[What to do]: The lines below starting at the line containing "# Tail wedge between the rails" and ending at the line containing "IRON, 0.01, math.radians(-55))" are to be repeated exactly, with both ends kept and nothing else added.
****************
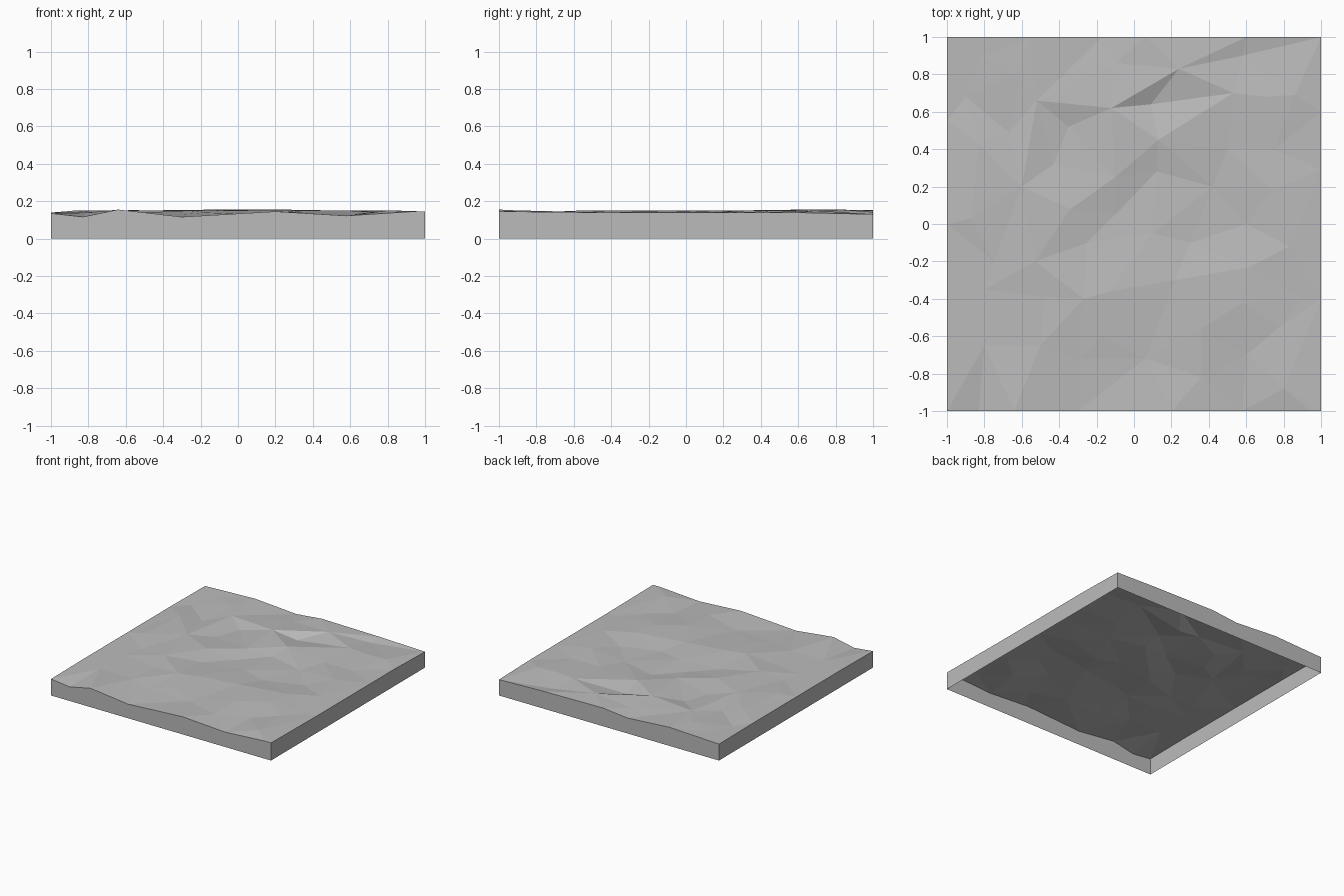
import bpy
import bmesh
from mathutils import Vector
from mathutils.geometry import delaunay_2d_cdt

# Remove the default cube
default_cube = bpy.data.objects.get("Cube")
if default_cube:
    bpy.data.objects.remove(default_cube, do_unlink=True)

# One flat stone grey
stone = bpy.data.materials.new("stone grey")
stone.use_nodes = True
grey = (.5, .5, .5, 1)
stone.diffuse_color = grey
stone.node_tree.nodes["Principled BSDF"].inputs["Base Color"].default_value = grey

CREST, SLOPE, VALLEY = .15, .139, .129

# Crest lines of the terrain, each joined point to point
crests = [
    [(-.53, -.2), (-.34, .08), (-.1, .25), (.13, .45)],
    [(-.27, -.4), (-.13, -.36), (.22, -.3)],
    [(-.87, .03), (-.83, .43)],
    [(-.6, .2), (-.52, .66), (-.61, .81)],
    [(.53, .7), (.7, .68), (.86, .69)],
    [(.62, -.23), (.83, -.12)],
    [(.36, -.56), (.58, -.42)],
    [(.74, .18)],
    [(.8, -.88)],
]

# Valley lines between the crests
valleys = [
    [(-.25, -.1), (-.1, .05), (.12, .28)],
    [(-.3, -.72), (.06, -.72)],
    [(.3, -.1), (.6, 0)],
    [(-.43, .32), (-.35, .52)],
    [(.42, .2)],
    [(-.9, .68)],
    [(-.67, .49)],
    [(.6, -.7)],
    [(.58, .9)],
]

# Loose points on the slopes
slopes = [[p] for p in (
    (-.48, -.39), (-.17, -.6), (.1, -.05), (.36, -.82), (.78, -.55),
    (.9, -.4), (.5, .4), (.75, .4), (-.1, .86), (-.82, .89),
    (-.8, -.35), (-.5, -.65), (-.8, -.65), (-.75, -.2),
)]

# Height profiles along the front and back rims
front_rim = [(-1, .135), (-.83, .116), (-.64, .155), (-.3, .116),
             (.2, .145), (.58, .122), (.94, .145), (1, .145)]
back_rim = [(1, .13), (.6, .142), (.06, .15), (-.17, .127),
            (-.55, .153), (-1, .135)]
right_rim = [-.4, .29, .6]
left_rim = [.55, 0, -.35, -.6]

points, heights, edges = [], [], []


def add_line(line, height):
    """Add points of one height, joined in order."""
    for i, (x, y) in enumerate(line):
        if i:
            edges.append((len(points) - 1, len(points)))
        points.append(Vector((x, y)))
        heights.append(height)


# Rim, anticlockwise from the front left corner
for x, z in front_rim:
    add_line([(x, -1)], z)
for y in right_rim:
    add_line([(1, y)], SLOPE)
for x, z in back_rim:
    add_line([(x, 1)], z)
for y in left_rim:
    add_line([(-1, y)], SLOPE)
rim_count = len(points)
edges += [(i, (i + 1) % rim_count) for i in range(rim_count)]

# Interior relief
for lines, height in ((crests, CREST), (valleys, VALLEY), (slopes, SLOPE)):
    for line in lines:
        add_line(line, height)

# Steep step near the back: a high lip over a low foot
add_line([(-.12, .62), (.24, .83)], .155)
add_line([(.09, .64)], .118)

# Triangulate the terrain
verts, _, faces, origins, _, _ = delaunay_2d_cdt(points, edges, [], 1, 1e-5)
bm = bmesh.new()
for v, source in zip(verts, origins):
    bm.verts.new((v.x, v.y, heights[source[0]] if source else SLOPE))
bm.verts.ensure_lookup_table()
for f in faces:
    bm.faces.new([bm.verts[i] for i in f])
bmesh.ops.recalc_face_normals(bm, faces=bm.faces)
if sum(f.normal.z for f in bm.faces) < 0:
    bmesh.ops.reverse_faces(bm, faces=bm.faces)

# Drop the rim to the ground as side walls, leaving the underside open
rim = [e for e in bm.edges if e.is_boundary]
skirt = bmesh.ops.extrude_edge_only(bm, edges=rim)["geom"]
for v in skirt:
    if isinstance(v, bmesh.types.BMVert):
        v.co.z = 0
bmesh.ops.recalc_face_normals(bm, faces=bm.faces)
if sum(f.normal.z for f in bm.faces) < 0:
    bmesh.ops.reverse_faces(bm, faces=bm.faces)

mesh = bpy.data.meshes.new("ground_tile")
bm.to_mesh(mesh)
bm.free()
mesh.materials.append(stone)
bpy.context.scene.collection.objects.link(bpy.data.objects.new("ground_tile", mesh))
****************
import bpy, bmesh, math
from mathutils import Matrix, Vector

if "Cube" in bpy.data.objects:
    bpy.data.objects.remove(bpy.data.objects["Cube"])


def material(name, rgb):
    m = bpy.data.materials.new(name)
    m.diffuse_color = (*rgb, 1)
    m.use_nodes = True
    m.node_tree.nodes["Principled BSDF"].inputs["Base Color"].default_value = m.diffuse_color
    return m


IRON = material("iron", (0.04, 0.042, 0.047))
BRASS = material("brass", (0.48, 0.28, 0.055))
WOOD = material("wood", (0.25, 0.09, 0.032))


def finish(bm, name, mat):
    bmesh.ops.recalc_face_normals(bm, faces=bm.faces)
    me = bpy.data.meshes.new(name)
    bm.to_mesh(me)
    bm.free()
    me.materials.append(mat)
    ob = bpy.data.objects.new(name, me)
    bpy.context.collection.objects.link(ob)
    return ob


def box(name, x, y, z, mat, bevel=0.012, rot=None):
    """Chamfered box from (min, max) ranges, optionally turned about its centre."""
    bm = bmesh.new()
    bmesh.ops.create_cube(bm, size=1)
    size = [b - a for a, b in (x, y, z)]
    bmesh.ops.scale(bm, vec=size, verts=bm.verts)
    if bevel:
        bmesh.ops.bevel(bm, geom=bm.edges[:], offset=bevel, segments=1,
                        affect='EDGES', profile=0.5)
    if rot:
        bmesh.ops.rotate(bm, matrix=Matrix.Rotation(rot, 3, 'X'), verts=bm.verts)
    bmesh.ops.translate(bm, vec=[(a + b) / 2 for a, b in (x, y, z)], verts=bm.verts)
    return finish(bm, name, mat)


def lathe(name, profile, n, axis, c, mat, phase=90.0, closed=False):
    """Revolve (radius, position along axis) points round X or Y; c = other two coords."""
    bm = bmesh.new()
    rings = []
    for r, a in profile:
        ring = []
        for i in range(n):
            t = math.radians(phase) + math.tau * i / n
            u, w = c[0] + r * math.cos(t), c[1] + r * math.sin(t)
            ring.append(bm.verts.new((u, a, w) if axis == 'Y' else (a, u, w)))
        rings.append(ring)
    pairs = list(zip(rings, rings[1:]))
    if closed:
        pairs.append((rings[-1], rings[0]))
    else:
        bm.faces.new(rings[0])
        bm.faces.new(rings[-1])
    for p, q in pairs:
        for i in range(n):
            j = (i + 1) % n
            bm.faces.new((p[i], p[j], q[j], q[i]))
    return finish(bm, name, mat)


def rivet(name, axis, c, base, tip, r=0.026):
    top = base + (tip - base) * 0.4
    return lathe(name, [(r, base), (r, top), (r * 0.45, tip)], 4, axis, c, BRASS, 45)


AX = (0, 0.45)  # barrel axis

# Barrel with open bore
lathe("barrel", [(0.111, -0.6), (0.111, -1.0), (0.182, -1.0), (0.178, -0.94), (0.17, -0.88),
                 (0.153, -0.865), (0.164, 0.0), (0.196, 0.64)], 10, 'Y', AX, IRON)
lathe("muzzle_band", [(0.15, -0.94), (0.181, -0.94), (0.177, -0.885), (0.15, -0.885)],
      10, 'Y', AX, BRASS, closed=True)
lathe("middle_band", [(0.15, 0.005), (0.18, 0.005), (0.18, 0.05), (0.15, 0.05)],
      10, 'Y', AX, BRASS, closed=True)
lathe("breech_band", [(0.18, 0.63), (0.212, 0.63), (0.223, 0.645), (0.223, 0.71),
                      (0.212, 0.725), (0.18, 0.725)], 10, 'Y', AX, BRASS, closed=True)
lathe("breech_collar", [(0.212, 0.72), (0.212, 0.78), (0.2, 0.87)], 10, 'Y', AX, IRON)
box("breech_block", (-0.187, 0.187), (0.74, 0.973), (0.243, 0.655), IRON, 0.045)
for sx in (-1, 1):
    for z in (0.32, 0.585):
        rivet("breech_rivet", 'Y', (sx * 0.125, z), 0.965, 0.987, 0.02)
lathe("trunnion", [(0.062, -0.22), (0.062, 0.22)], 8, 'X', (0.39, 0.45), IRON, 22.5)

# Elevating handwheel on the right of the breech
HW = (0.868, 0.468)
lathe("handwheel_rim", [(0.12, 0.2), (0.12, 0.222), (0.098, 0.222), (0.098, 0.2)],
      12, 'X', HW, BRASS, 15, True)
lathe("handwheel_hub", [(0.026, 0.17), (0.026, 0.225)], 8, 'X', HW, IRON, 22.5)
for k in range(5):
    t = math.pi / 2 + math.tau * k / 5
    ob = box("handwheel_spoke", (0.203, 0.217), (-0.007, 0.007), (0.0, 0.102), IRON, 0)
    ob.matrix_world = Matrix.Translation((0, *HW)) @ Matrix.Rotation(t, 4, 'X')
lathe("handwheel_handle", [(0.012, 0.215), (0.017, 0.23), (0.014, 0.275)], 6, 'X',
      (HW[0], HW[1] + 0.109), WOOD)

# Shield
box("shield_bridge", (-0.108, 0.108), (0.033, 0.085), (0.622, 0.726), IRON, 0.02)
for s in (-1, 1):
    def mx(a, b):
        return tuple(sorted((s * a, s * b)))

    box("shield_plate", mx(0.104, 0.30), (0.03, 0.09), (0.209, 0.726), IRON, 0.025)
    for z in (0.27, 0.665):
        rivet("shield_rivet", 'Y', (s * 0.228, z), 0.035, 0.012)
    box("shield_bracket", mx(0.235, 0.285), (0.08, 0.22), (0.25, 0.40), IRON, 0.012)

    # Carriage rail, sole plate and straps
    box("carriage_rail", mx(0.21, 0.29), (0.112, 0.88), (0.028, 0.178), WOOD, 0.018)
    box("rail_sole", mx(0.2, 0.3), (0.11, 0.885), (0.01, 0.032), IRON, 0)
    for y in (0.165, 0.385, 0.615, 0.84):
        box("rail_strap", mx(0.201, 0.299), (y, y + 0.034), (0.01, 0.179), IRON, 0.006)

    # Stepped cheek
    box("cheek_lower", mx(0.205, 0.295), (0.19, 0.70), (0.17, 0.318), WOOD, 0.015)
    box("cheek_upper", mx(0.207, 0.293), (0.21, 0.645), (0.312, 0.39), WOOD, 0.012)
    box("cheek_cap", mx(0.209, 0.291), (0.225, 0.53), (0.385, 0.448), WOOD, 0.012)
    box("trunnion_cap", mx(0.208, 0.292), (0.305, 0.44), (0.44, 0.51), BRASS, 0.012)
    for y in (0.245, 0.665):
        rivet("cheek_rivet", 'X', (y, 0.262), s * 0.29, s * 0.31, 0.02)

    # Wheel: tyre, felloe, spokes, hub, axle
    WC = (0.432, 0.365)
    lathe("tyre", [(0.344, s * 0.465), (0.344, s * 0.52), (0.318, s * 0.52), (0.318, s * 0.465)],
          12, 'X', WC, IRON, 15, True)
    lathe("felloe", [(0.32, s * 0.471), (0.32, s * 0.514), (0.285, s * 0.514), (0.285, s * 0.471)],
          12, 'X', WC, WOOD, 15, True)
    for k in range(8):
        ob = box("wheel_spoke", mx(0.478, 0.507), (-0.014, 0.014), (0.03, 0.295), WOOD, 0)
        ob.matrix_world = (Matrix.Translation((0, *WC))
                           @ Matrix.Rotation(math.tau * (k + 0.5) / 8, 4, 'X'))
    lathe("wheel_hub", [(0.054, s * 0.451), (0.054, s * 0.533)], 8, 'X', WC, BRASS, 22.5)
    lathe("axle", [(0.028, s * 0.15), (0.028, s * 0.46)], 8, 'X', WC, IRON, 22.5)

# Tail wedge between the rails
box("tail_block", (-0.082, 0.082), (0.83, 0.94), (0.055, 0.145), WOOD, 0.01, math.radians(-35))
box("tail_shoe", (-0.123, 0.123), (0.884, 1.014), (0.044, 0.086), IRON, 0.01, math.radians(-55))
****************
[Answer box]:
# Tail wedge between the rails
box("tail_block", (-0.082, 0.082), (0.83, 0.94), (0.055, 0.145), WOOD, 0.01, math.radians(-35))
box("tail_shoe", (-0.123, 0.123), (0.884, 1.014), (0.044, 0.086), IRON, 0.01, math.radians(-55))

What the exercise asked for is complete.